The Strawberry Mountain Wilderness is located east of John Day, Oregon, in the Malheur National Forest. The area includes approximately 68,700 acres. The entire northern section of the mountain was burned in a large fire in 2002, which is why the trees halfway up the mountain look dead and bare. I was driving through here in the beginning of April, and stopped to take a few photos along the way.
Crater Lake in Oregon. This lake was created by a volcanic explosion which blew the top off of Mount Mazama. Now it is one of the deepest lakes in the world. When the water is perfectly still, the lake has a vivid deep blue color to it.
This was taken with a Nikon D90, Nikon AF-S DX NIKKOR 16-85mm f/3.5-5.6G ED VR, with slight post-processing in Adobe Lightroom 3.
This image was taken on a hiking trip in February of 2010, in the Painted Hills Unit of the John Day Fossil Beds National Monument. I had just gotten a new camera so on my way back from Central Oregon I stopped to hike some of the trails and take some pictures. It was a nice and clear sunny day, and not too cold - perfect for hiking that area. I took this at the first parking area and trail.
The gray layers are mudstone, siltstone, and shale formed from sediments deposited on an ancient river floodplain. The black layers are manganese nodules or manganese stains. The red layers are ancient soil profiles (laterites) that formed on floodplain deposits.

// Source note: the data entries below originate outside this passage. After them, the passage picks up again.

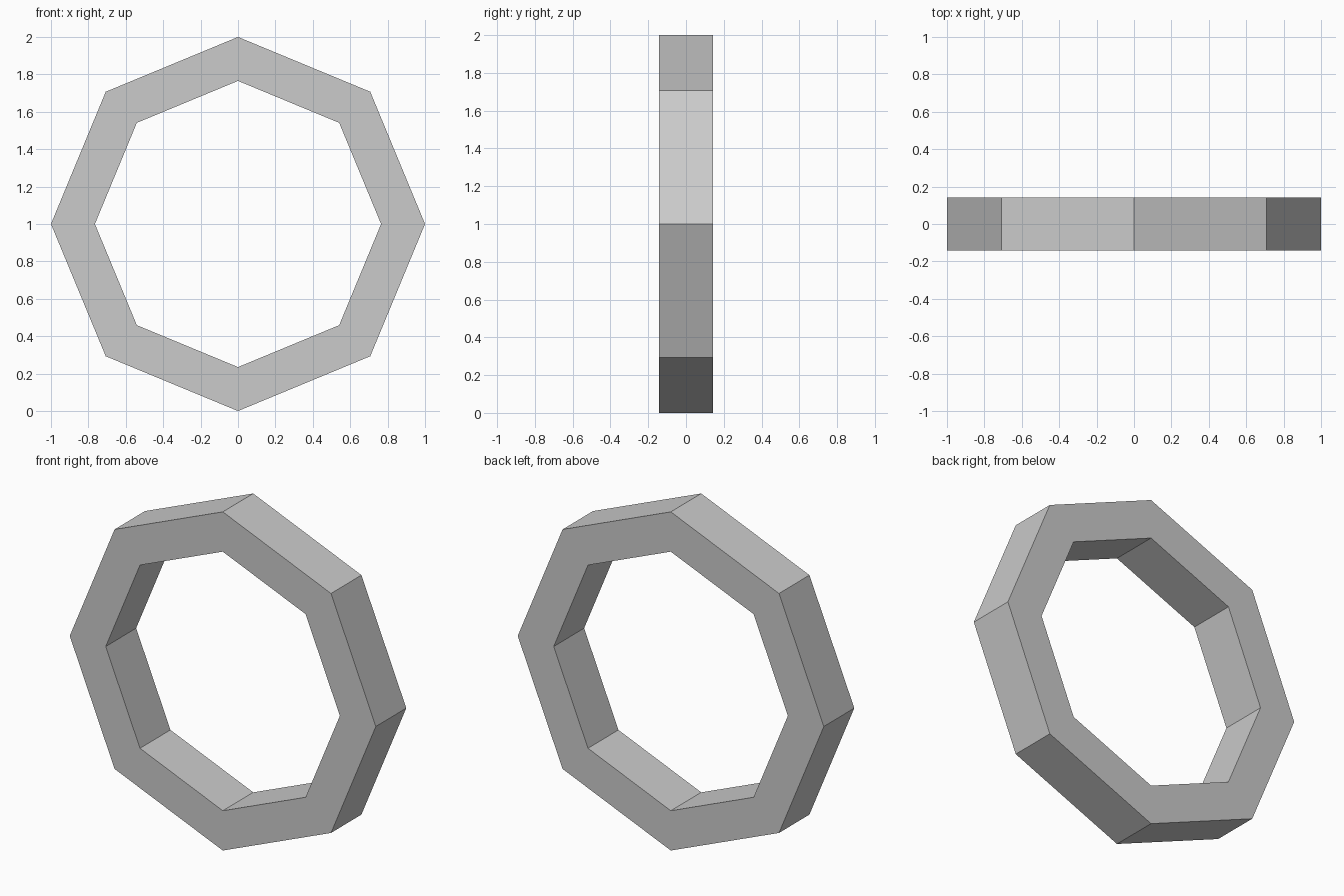
import bpy, bmesh
from math import cos, sin, pi

if "Cube" in bpy.data.objects:
    bpy.data.objects.remove(bpy.data.objects["Cube"])

SIDES = 8
OUTER, INNER, HALF_DEPTH = 1.0, 0.765, 0.142

bm = bmesh.new()


def loop(radius, y):
    """Octagonal loop of vertices standing in the XZ plane."""
    return [bm.verts.new((radius * cos(2 * pi * i / SIDES), y,
                          1 + radius * sin(2 * pi * i / SIDES)))
            for i in range(SIDES)]


# Rectangular cross-section, joined corner to corner around the ring
section = [(OUTER, -HALF_DEPTH), (OUTER, HALF_DEPTH),
           (INNER, HALF_DEPTH), (INNER, -HALF_DEPTH)]
loops = [loop(r, y) for r, y in section]
for k in range(4):
    a, b = loops[k], loops[(k + 1) % 4]
    for i in range(SIDES):
        j = (i + 1) % SIDES
        bm.faces.new((a[i], a[j], b[j], b[i]))
bmesh.ops.recalc_face_normals(bm, faces=bm.faces)

# Octagonal ring
mesh = bpy.data.meshes.new("octagonal_ring")
bm.to_mesh(mesh)
bm.free()
ring = bpy.data.objects.new("octagonal_ring", mesh)
bpy.context.collection.objects.link(ring)
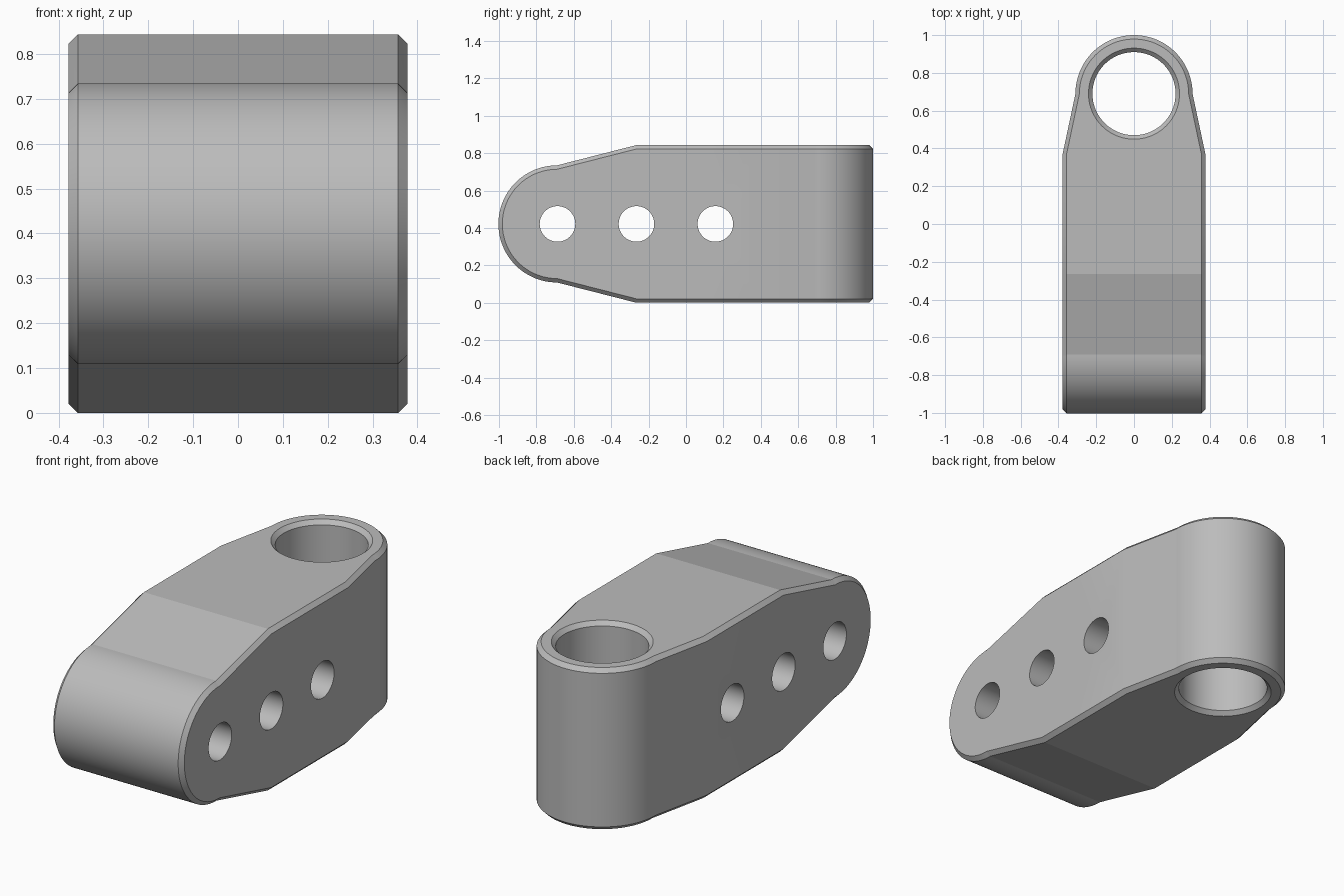
import bpy, bmesh
from math import pi, sin, cos, radians
from mathutils import Vector

if "Cube" in bpy.data.objects:
    bpy.data.objects.remove(bpy.data.objects["Cube"])

W, H, CH = 0.378, 0.4215, 0.021      # half width, half height, chamfer
CENTRE, BORE, HOLE = 0.69, 0.22, 0.095

steel = bpy.data.materials.new("grey_steel")
steel.use_nodes = True
steel.diffuse_color = (0.5, 0.5, 0.5, 1)
steel.node_tree.nodes["Principled BSDF"].inputs["Base Color"].default_value = (0.5, 0.5, 0.5, 1)


def outline(half, radius, shoulder, inset):
    """Open end profile: straight flank, taper, half-round nose."""
    w, r, n = half - inset, radius - inset, 64
    arc = [(r * cos(pi * i / n), CENTRE + r * sin(pi * i / n)) for i in range(n + 1)]
    return [(w, 0), (w, shoulder)] + arc + [(-w, shoulder), (-w, 0)]


def loft(bm, rings, closed):
    """Skin a list of point rings and cap both ends."""
    loops = [[bm.verts.new(p) for p in ring] for ring in rings]
    for a, b in zip(loops, loops[1:]):
        n = len(a)
        for i in range(n if closed else n - 1):
            j = (i + 1) % n
            bm.faces.new((a[i], a[j], b[j], b[i]))
    bm.faces.new(loops[0])
    bm.faces.new(loops[-1])


def half_block(bm, half, radius, shoulder, depth, place):
    """Chamfered prism, left open where the two halves meet."""
    levels = [(-depth, CH), (CH - depth, 0), (depth - CH, 0), (depth, CH)]
    loft(bm, [[place(u, v, t) for u, v in outline(half, radius, shoulder, inset)]
              for t, inset in levels], False)


def finish(bm, name):
    bmesh.ops.remove_doubles(bm, verts=bm.verts, dist=0.0002)
    bmesh.ops.recalc_face_normals(bm, faces=bm.faces)
    mesh = bpy.data.meshes.new(name)
    bm.to_mesh(mesh)
    bm.free()
    mesh.materials.append(steel)
    obj = bpy.data.objects.new(name, mesh)
    bpy.context.collection.objects.link(obj)
    return obj


def lathe_cutter(name, levels, place):
    n = 96
    bm = bmesh.new()
    loft(bm, [[place(r * cos(2 * pi * i / n), r * sin(2 * pi * i / n), t) for i in range(n)]
              for t, r in levels], True)
    obj = finish(bm, name)
    obj.hide_render = True
    return obj


# Block: front nose rounded in side view, back nose rounded in top view
bm = bmesh.new()
half_block(bm, H, 0.313, 0.265, W, lambda u, v, t: Vector((t, -v, H + u)))
half_block(bm, W, 0.31, 0.37, H, lambda u, v, t: Vector((u, v, H + t)))
link = finish(bm, "link_block")

# Chamfered vertical bore and three cross holes
cutters = [lathe_cutter("bore_cutter",
                        [(-H - CH, BORE + 2 * CH), (CH - H, BORE),
                         (H - CH, BORE), (H + CH, BORE + 2 * CH)],
                        lambda a, b, t: Vector((a, CENTRE + b, H + t)))]
for y in (-0.687, -0.265, 0.157):
    cutters.append(lathe_cutter("cross_hole_cutter", [(-0.5, HOLE), (0.5, HOLE)],
                                lambda a, b, t, y=y: Vector((t, y + a, H + b))))

bpy.ops.object.select_all(action='DESELECT')
link.select_set(True)
bpy.context.view_layer.objects.active = link
for cutter in cutters:
    mod = link.modifiers.new("cut", 'BOOLEAN')
    mod.operation, mod.solver, mod.object = 'DIFFERENCE', 'EXACT', cutter
    bpy.ops.object.modifier_apply(modifier=mod.name)
    bpy.data.objects.remove(cutter)

bpy.ops.object.shade_smooth_by_angle(angle=radians(12))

Surface weathering relatively quickly breaks down these rocks into a clay-rich surface coating that easily erodes during summer flashfloods and/or winter storms.